● **Exercise objective**
Identify all lines below that hold "depth" and collect them.

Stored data
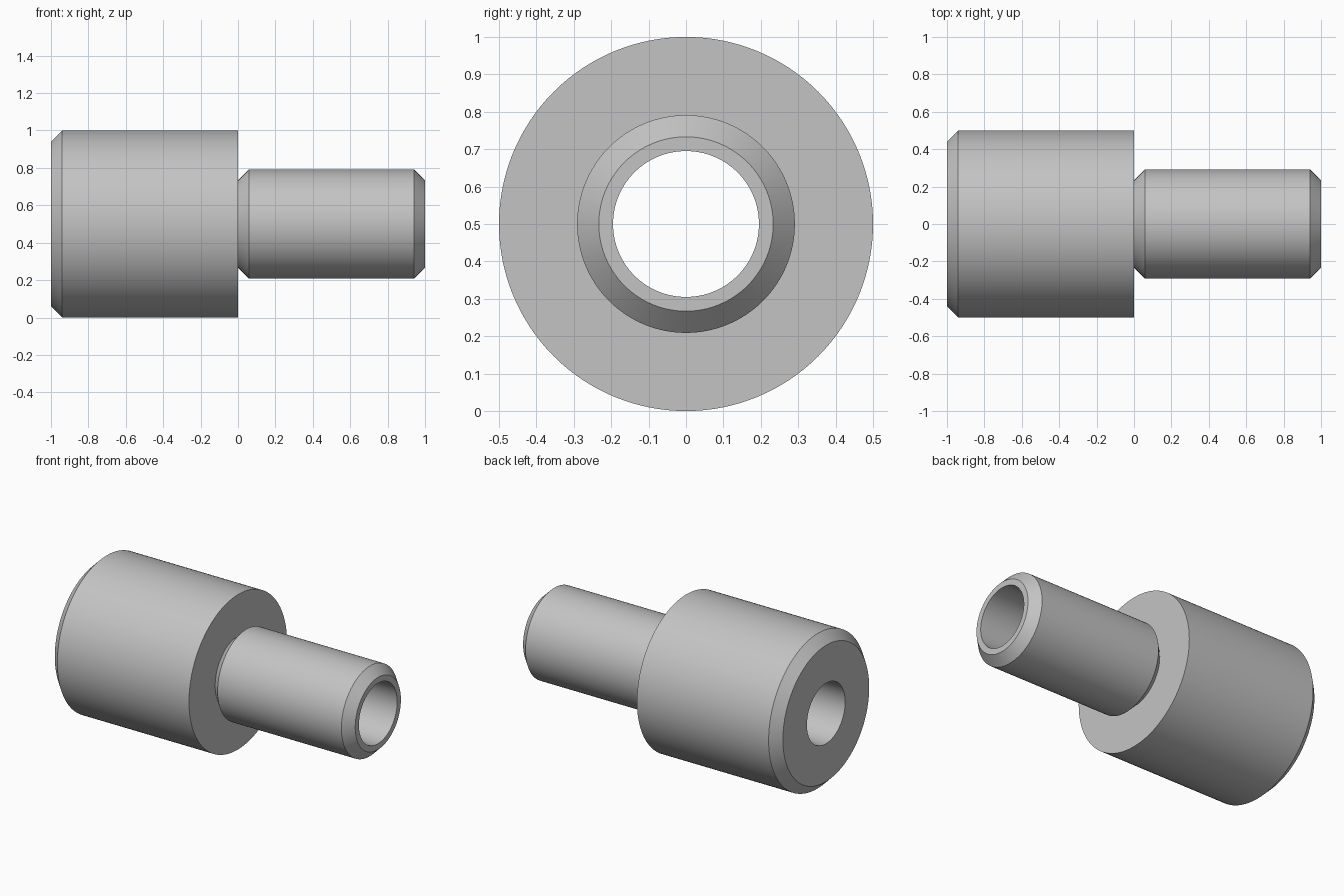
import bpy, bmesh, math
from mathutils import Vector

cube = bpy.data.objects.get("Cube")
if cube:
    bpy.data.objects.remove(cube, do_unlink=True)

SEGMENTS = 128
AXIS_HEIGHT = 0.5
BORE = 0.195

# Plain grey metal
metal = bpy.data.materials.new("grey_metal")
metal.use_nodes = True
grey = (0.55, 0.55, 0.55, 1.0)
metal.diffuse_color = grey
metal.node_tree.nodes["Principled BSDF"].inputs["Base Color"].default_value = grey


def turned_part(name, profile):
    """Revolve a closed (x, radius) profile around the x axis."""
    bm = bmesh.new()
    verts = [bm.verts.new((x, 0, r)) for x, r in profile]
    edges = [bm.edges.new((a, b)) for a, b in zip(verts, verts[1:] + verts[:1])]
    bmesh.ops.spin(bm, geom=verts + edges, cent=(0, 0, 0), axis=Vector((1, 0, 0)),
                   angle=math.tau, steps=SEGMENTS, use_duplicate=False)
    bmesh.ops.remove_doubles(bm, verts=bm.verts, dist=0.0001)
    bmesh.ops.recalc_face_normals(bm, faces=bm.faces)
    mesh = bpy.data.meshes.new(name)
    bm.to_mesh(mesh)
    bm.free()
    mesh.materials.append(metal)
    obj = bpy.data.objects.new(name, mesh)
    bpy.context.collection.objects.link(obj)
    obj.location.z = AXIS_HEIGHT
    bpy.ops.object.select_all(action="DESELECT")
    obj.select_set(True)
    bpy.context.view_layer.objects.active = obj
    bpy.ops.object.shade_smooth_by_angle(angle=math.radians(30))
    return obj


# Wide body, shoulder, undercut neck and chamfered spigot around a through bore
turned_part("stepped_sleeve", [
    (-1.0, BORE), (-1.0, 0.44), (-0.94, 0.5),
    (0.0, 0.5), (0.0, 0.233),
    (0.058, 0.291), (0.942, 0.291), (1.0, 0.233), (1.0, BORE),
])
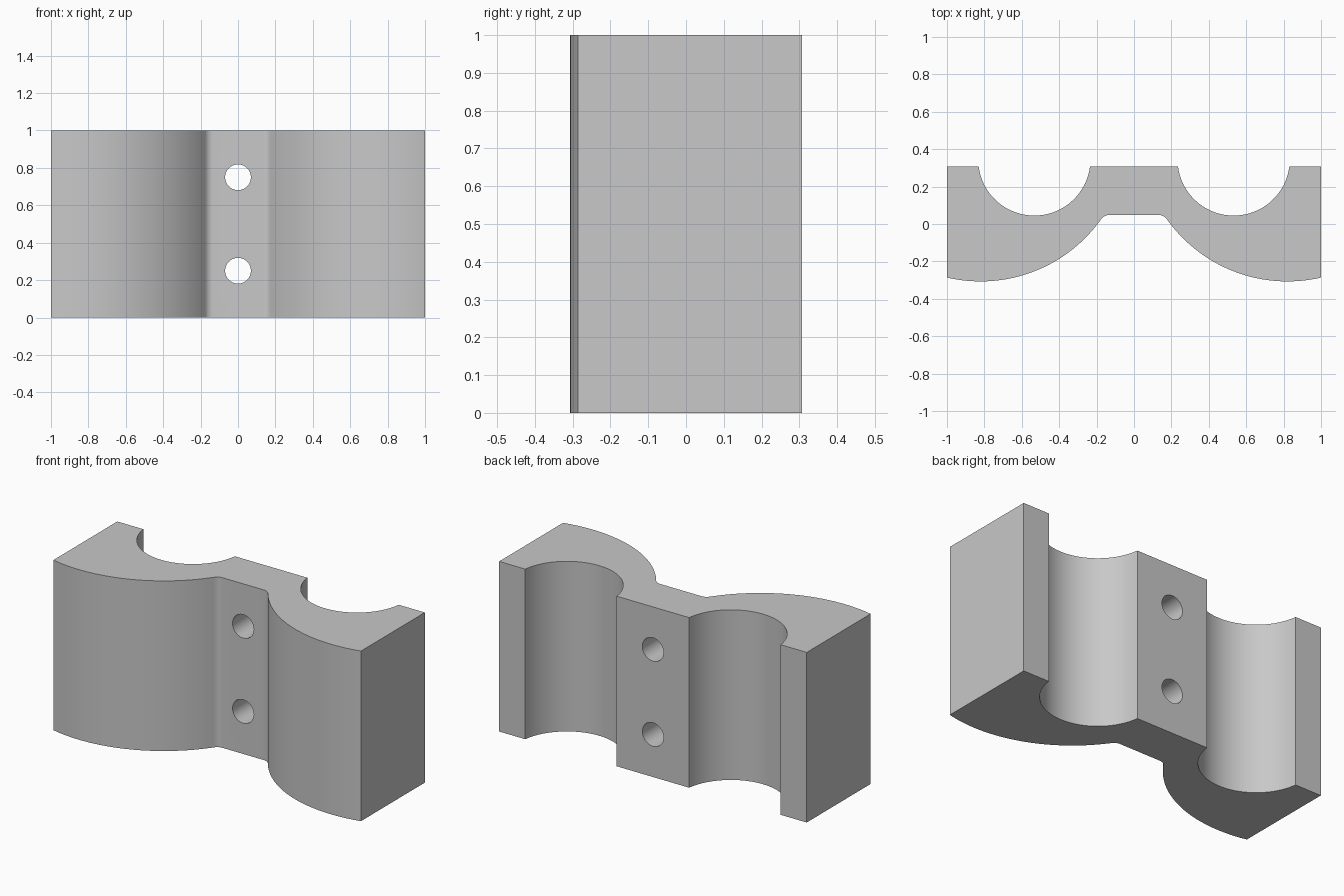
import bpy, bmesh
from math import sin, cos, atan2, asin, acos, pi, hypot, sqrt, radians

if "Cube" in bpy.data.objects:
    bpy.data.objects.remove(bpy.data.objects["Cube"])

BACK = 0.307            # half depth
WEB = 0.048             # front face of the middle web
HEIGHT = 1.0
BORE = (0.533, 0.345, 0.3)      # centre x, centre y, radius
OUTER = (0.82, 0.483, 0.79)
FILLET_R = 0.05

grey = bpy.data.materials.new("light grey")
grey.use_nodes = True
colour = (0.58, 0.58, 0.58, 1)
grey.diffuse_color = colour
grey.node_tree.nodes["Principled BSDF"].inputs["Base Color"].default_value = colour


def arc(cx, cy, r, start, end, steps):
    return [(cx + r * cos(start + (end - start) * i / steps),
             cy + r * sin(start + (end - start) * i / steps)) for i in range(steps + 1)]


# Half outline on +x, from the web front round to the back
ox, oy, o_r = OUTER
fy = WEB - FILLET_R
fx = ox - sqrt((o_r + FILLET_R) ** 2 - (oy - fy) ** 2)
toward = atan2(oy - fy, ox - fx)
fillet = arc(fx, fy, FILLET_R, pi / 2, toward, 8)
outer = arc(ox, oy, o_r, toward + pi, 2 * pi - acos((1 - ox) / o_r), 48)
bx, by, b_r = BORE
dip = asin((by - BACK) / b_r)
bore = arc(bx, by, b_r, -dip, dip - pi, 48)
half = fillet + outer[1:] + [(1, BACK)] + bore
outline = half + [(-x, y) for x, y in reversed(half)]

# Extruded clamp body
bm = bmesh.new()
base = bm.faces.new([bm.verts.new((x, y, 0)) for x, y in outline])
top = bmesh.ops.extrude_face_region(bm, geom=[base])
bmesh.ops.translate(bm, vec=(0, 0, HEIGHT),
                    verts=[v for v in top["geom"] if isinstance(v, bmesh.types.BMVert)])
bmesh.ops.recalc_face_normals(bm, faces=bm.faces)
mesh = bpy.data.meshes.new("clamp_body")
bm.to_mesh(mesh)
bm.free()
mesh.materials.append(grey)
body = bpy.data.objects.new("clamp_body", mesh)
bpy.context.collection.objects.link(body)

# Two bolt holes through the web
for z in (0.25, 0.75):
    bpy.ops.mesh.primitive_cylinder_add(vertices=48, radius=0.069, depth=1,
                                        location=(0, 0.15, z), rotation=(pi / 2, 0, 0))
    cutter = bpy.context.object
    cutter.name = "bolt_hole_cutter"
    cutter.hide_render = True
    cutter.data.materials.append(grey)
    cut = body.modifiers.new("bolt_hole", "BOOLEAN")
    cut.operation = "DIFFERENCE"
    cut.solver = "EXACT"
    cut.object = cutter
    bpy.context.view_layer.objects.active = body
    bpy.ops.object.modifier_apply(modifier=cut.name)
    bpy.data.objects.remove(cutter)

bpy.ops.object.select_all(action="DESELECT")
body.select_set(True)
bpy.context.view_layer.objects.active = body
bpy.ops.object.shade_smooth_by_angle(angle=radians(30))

● **Answer for the task**
BACK = 0.307            # half depth
    bpy.ops.mesh.primitive_cylinder_add(vertices=48, radius=0.069, depth=1,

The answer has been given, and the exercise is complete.